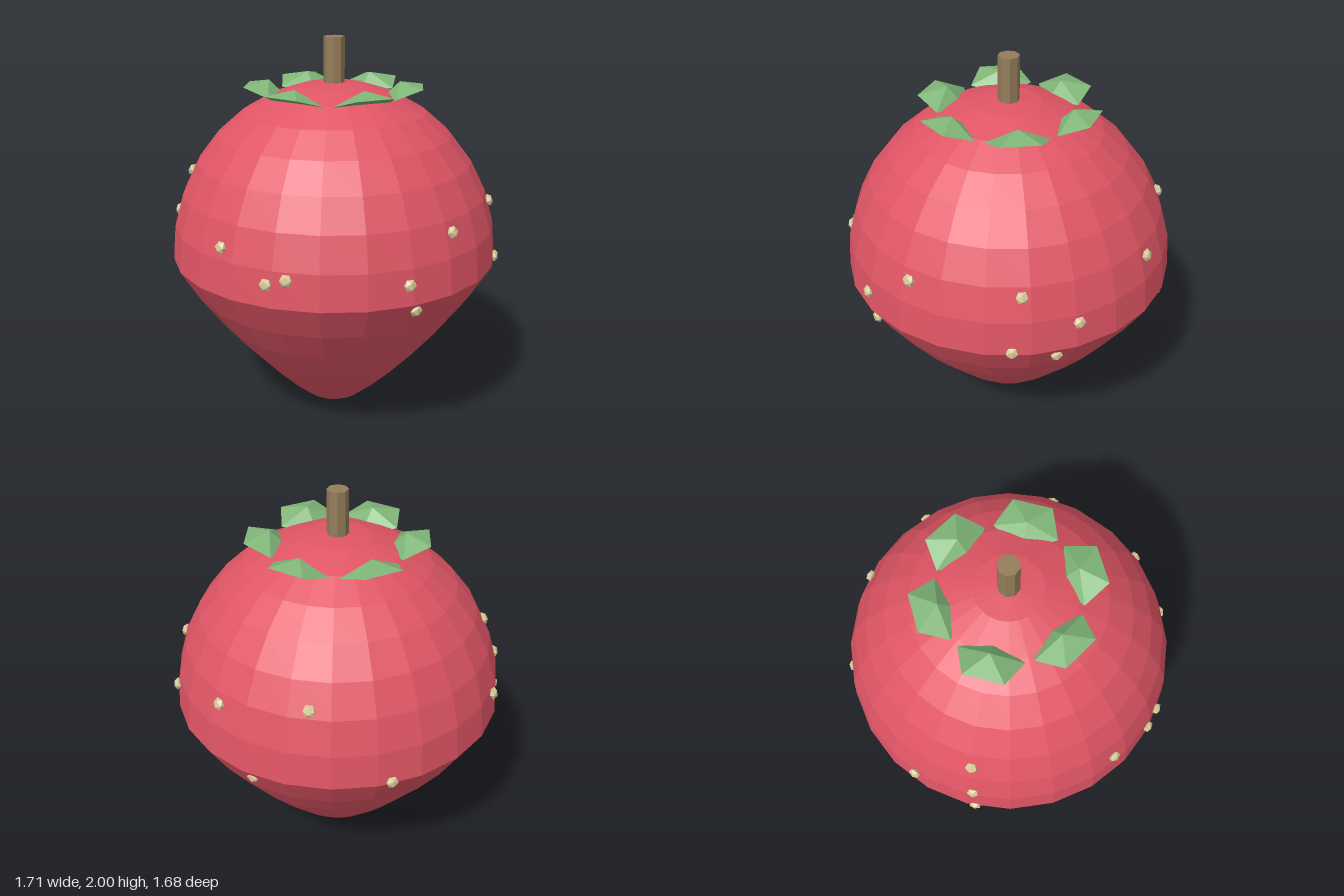
import * as THREE from 'three';

const mat = (name, color) => {
  const m = new THREE.MeshStandardMaterial({ color, flatShading: true });
  m.name = name;
  return m;
};

export function createModel() {
  const model = new THREE.Group();
  model.name = 'strawberry';
  const red = mat('berryRed', 0xe05565);
  const green = mat('leafGreen', 0x7fb577);
  const brown = mat('stemBrown', 0x947d5a);
  const cream = mat('seedCream', 0xd6c896);

  const add = (parent, name, geometry, material) => {
    const mesh = new THREE.Mesh(geometry, material);
    mesh.name = name;
    parent.add(mesh);
    return mesh;
  };

  // Berry: a faceted sphere whose lower half tapers to a blunt point
  const R = 0.84, H = 0.89;
  const berry = new THREE.SphereGeometry(1, 24, 16);
  const p = berry.attributes.position;
  for (let i = 0; i < p.count; i++) {
    const y = p.getY(i);
    const taper = y < 0 ? 1 + 0.55 * y : 1;
    p.setXYZ(i, p.getX(i) * R * taper, H + y * H, p.getZ(i) * R * taper);
  }
  berry.computeVertexNormals();
  add(model, 'berry', berry, red);

  // Stem
  const stem = add(model, 'stem', new THREE.CylinderGeometry(0.053, 0.053, 0.3, 8), brown);
  stem.position.y = 1.85;

  // Leaves: flattened five-sided cones, corner pointing inward, tips tilted up
  const leafGeometry = new THREE.ConeGeometry(1, 0.06, 5);
  leafGeometry.rotateY(-Math.PI / 2);
  leafGeometry.scale(0.125, 1, 0.163);
  leafGeometry.translate(0, 0.03, 0);
  leafGeometry.rotateZ(0.31);
  leafGeometry.translate(0.347, 1.725, 0);
  const leaves = new THREE.Group();
  leaves.name = 'leaves';
  model.add(leaves);
  for (let i = 0; i < 6; i++) {
    add(leaves, 'leaf', leafGeometry, green).rotation.y = i * Math.PI / 3;
  }

  // Seeds: slightly flattened pips facing outward from the skin
  const seedGeometry = new THREE.IcosahedronGeometry(0.032, 0);
  const seeds = new THREE.Group();
  seeds.name = 'seeds';
  model.add(seeds);
  [
    [-0.47, 1.12, 0.66], [-0.245, 1.0, 0.8], [-0.15, 1.03, 0.82], [0.59, 1.18, 0.535],
    [0.4, 0.99, 0.735], [0.43, 0.855, 0.7], [-0.74, 1.31, 0.01], [-0.815, 1.1, 0.03],
    [-0.835, 0.89, 0.04], [0.795, 1.19, 0.04], [0.835, 0.905, 0.09], [0.805, 1.03, -0.225],
    [0.53, 1.18, -0.595], [0.1, 1.27, -0.755], [0.8, 0.84, -0.125], [0.375, 0.845, -0.715],
    [-0.28, 0.9, -0.79], [-0.785, 1.05, -0.28],
  ].forEach(([x, y, z]) => {
    const seed = add(seeds, 'seed', seedGeometry, cream);
    seed.position.set(x, y, z);
    seed.lookAt(x * 2, y * 2 - H, z * 2);
    seed.scale.z = 0.65;
  });

  return model;
}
□ □ □ □ □ □ □
* Exercise directions
Return the listing above in full and without alteration, excluding its pictures.

* Answer to the problem
import * as THREE from 'three';

const mat = (name, color) => {
  const m = new THREE.MeshStandardMaterial({ color, flatShading: true });
  m.name = name;
  return m;
};

export function createModel() {
  const model = new THREE.Group();
  model.name = 'strawberry';
  const red = mat('berryRed', 0xe05565);
  const green = mat('leafGreen', 0x7fb577);
  const brown = mat('stemBrown', 0x947d5a);
  const cream = mat('seedCream', 0xd6c896);

  const add = (parent, name, geometry, material) => {
    const mesh = new THREE.Mesh(geometry, material);
    mesh.name = name;
    parent.add(mesh);
    return mesh;
  };

  // Berry: a faceted sphere whose lower half tapers to a blunt point
  const R = 0.84, H = 0.89;
  const berry = new THREE.SphereGeometry(1, 24, 16);
  const p = berry.attributes.position;
  for (let i = 0; i < p.count; i++) {
    const y = p.getY(i);
    const taper = y < 0 ? 1 + 0.55 * y : 1;
    p.setXYZ(i, p.getX(i) * R * taper, H + y * H, p.getZ(i) * R * taper);
  }
  berry.computeVertexNormals();
  add(model, 'berry', berry, red);

  // Stem
  const stem = add(model, 'stem', new THREE.CylinderGeometry(0.053, 0.053, 0.3, 8), brown);
  stem.position.y = 1.85;

  // Leaves: flattened five-sided cones, corner pointing inward, tips tilted up
  const leafGeometry = new THREE.ConeGeometry(1, 0.06, 5);
  leafGeometry.rotateY(-Math.PI / 2);
  leafGeometry.scale(0.125, 1, 0.163);
  leafGeometry.translate(0, 0.03, 0);
  leafGeometry.rotateZ(0.31);
  leafGeometry.translate(0.347, 1.725, 0);
  const leaves = new THREE.Group();
  leaves.name = 'leaves';
  model.add(leaves);
  for (let i = 0; i < 6; i++) {
    add(leaves, 'leaf', leafGeometry, green).rotation.y = i * Math.PI / 3;
  }

  // Seeds: slightly flattened pips facing outward from the skin
  const seedGeometry = new THREE.IcosahedronGeometry(0.032, 0);
  const seeds = new THREE.Group();
  seeds.name = 'seeds';
  model.add(seeds);
  [
    [-0.47, 1.12, 0.66], [-0.245, 1.0, 0.8], [-0.15, 1.03, 0.82], [0.59, 1.18, 0.535],
    [0.4, 0.99, 0.735], [0.43, 0.855, 0.7], [-0.74, 1.31, 0.01], [-0.815, 1.1, 0.03],
    [-0.835, 0.89, 0.04], [0.795, 1.19, 0.04], [0.835, 0.905, 0.09], [0.805, 1.03, -0.225],
    [0.53, 1.18, -0.595], [0.1, 1.27, -0.755], [0.8, 0.84, -0.125], [0.375, 0.845, -0.715],
    [-0.28, 0.9, -0.79], [-0.785, 1.05, -0.28],
  ].forEach(([x, y, z]) => {
    const seed = add(seeds, 'seed', seedGeometry, cream);
    seed.position.set(x, y, z);
    seed.lookAt(x * 2, y * 2 - H, z * 2);
    seed.scale.z = 0.65;
  });

  return model;
}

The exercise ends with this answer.